What is being asked: From the line with "low, high = Vector(low), Vector(high)" to the line with "patch = -0.5", retype every line exactly, including those two, and leave out the rest of the data below.

(Dataset entries)

--------------------

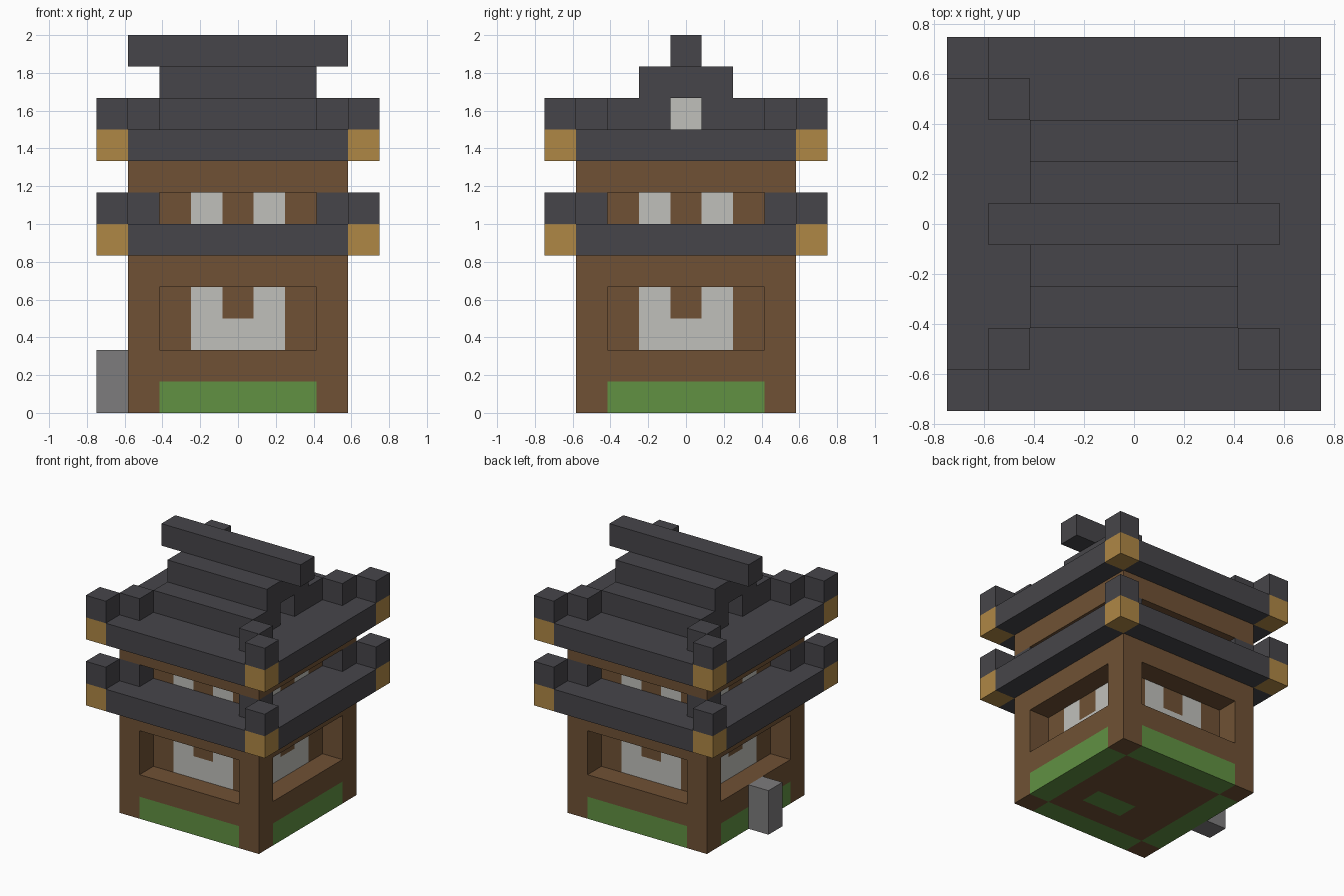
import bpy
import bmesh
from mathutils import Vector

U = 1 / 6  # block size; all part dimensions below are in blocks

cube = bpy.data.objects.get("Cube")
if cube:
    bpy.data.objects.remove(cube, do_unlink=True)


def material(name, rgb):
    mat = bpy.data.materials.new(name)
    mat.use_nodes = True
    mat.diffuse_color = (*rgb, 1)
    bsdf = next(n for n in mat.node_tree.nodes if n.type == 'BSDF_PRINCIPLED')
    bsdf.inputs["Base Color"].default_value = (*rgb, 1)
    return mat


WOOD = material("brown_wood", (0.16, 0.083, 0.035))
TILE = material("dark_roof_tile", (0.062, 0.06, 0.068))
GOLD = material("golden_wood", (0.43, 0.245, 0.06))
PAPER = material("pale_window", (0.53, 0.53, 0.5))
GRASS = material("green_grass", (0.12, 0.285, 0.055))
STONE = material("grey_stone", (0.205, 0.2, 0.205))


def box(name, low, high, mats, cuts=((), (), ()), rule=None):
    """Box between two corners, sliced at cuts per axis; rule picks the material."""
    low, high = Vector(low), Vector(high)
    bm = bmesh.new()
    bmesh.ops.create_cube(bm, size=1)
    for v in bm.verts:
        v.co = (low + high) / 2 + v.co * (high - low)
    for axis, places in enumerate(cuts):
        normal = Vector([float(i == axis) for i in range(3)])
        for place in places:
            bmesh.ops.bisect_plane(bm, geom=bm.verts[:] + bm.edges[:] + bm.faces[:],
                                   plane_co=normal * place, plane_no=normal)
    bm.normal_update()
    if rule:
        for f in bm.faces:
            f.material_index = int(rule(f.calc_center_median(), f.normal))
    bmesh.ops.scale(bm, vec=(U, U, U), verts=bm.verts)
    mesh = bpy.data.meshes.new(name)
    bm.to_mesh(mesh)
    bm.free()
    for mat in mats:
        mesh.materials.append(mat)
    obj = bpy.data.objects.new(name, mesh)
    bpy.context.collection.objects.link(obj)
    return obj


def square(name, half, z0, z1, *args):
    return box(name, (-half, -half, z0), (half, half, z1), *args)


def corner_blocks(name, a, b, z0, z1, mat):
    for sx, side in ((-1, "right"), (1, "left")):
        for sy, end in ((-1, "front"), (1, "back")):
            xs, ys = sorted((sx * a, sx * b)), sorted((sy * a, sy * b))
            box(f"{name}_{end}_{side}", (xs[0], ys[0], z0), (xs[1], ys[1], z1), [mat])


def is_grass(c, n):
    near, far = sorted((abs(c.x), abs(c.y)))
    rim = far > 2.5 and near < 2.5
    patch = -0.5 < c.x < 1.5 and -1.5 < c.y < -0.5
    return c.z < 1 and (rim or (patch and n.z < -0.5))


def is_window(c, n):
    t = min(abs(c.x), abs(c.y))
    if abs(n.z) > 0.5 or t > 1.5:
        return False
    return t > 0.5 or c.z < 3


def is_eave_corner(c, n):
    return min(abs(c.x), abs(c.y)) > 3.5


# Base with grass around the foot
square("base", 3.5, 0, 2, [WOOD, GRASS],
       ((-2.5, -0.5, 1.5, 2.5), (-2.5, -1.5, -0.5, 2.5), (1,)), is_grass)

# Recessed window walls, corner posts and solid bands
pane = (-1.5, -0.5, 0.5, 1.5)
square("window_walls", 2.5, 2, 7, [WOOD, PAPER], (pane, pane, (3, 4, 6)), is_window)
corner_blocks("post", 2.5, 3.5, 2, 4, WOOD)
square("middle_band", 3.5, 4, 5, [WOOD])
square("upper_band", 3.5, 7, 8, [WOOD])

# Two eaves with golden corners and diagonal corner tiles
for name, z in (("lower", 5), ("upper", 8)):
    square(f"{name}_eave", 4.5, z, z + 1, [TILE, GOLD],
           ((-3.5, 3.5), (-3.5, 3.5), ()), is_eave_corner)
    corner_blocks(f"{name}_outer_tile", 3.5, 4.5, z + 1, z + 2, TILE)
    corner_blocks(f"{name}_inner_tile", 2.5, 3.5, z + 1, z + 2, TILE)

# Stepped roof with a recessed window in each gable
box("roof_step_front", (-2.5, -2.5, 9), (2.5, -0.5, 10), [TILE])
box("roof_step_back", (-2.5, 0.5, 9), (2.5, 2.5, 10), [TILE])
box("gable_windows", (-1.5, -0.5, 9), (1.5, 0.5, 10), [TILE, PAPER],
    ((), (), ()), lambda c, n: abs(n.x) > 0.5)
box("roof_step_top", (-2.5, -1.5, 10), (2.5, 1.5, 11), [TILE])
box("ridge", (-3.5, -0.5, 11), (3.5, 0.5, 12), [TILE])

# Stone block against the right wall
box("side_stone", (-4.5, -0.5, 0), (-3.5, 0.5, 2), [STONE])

--------------------

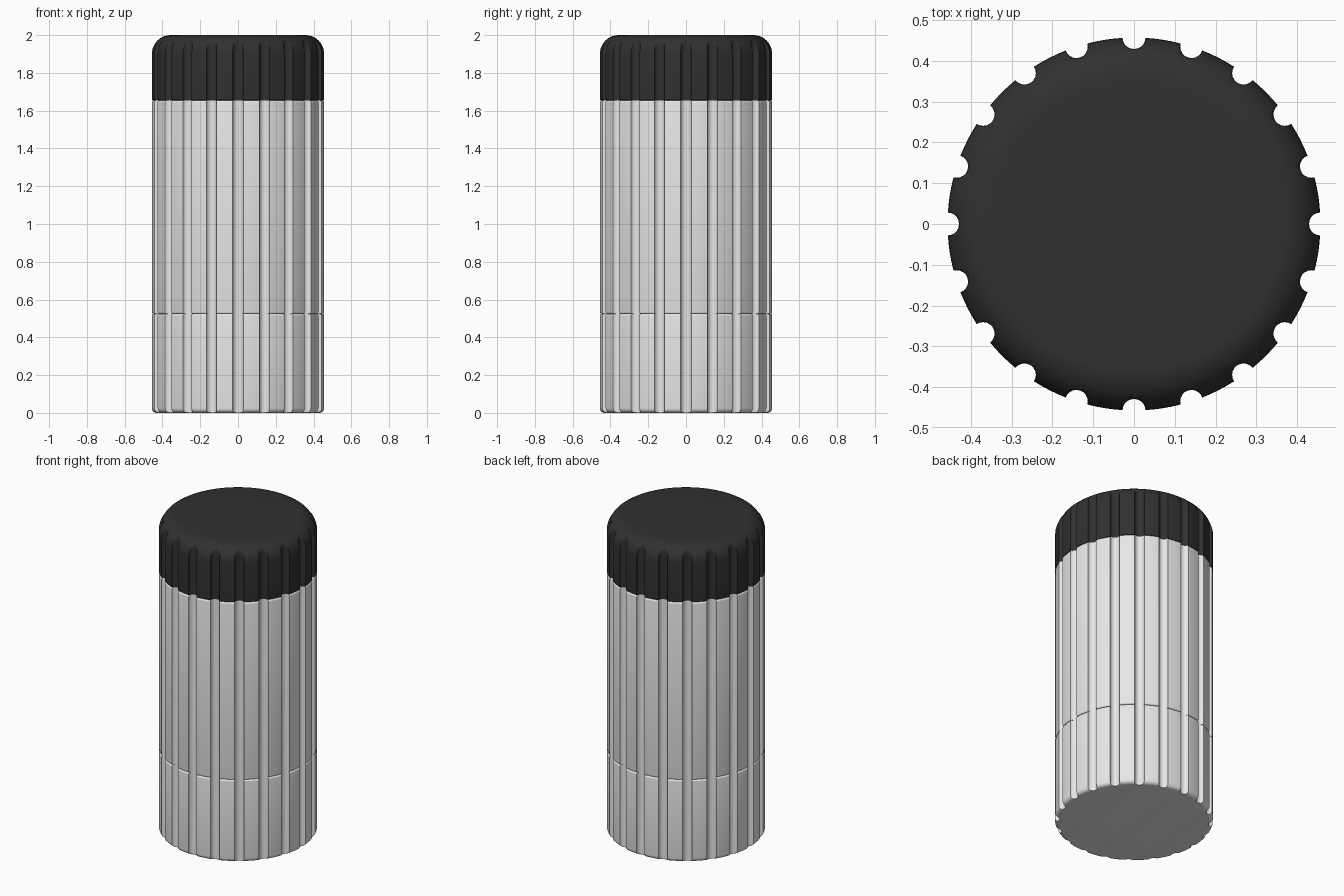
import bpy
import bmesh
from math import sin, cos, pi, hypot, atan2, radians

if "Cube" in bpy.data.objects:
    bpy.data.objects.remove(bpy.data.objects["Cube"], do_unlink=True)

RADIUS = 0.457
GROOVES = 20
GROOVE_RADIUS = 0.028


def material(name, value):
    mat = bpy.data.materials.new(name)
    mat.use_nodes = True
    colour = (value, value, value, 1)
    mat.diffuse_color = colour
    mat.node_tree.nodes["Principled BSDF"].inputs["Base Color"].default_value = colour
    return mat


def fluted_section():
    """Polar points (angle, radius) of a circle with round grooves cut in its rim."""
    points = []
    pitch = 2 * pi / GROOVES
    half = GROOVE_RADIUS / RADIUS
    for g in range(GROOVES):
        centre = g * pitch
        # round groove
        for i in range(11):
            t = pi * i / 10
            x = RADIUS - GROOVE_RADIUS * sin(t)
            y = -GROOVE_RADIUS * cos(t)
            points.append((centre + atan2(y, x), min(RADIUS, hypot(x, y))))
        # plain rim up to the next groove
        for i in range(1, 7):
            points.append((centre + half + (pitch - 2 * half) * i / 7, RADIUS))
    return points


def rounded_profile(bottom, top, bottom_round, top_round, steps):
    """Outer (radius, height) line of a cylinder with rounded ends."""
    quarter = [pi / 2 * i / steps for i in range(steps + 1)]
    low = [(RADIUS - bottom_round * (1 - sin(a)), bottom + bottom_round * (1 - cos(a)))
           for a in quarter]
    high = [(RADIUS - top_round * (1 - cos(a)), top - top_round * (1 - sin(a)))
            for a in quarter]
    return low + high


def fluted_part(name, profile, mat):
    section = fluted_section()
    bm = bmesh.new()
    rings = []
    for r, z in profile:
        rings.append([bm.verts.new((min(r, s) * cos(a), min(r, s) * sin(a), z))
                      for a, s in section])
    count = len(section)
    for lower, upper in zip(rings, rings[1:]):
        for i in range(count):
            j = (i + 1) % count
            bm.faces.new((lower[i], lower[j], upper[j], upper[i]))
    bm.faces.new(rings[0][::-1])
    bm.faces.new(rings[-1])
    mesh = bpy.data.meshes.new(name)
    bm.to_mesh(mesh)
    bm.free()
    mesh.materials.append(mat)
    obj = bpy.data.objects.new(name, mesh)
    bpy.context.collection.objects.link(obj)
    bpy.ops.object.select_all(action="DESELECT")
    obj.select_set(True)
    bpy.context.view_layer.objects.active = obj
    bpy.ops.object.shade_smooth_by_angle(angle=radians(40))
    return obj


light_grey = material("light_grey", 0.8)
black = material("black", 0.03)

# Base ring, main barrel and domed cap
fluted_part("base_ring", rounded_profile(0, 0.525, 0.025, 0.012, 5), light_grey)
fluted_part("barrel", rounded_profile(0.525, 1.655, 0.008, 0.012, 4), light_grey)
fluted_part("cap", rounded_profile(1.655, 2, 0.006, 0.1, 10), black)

--------------------

Answer:
    low, high = Vector(low), Vector(high)
    bm = bmesh.new()
    bmesh.ops.create_cube(bm, size=1)
    for v in bm.verts:
        v.co = (low + high) / 2 + v.co * (high - low)
    for axis, places in enumerate(cuts):
        normal = Vector([float(i == axis) for i in range(3)])
        for place in places:
            bmesh.ops.bisect_plane(bm, geom=bm.verts[:] + bm.edges[:] + bm.faces[:],
                                   plane_co=normal * place, plane_no=normal)
    bm.normal_update()
    if rule:
        for f in bm.faces:
            f.material_index = int(rule(f.calc_center_median(), f.normal))
    bmesh.ops.scale(bm, vec=(U, U, U), verts=bm.verts)
    mesh = bpy.data.meshes.new(name)
    bm.to_mesh(mesh)
    bm.free()
    for mat in mats:
        mesh.materials.append(mat)
    obj = bpy.data.objects.new(name, mesh)
    bpy.context.collection.objects.link(obj)
    return obj


def square(name, half, z0, z1, *args):
    return box(name, (-half, -half, z0), (half, half, z1), *args)


def corner_blocks(name, a, b, z0, z1, mat):
    for sx, side in ((-1, "right"), (1, "left")):
        for sy, end in ((-1, "front"), (1, "back")):
            xs, ys = sorted((sx * a, sx * b)), sorted((sy * a, sy * b))
            box(f"{name}_{end}_{side}", (xs[0], ys[0], z0), (xs[1], ys[1], z1), [mat])


def is_grass(c, n):
    near, far = sorted((abs(c.x), abs(c.y)))
    rim = far > 2.5 and near < 2.5
    patch = -0.5 < c.x < 1.5 and -1.5 < c.y < -0.5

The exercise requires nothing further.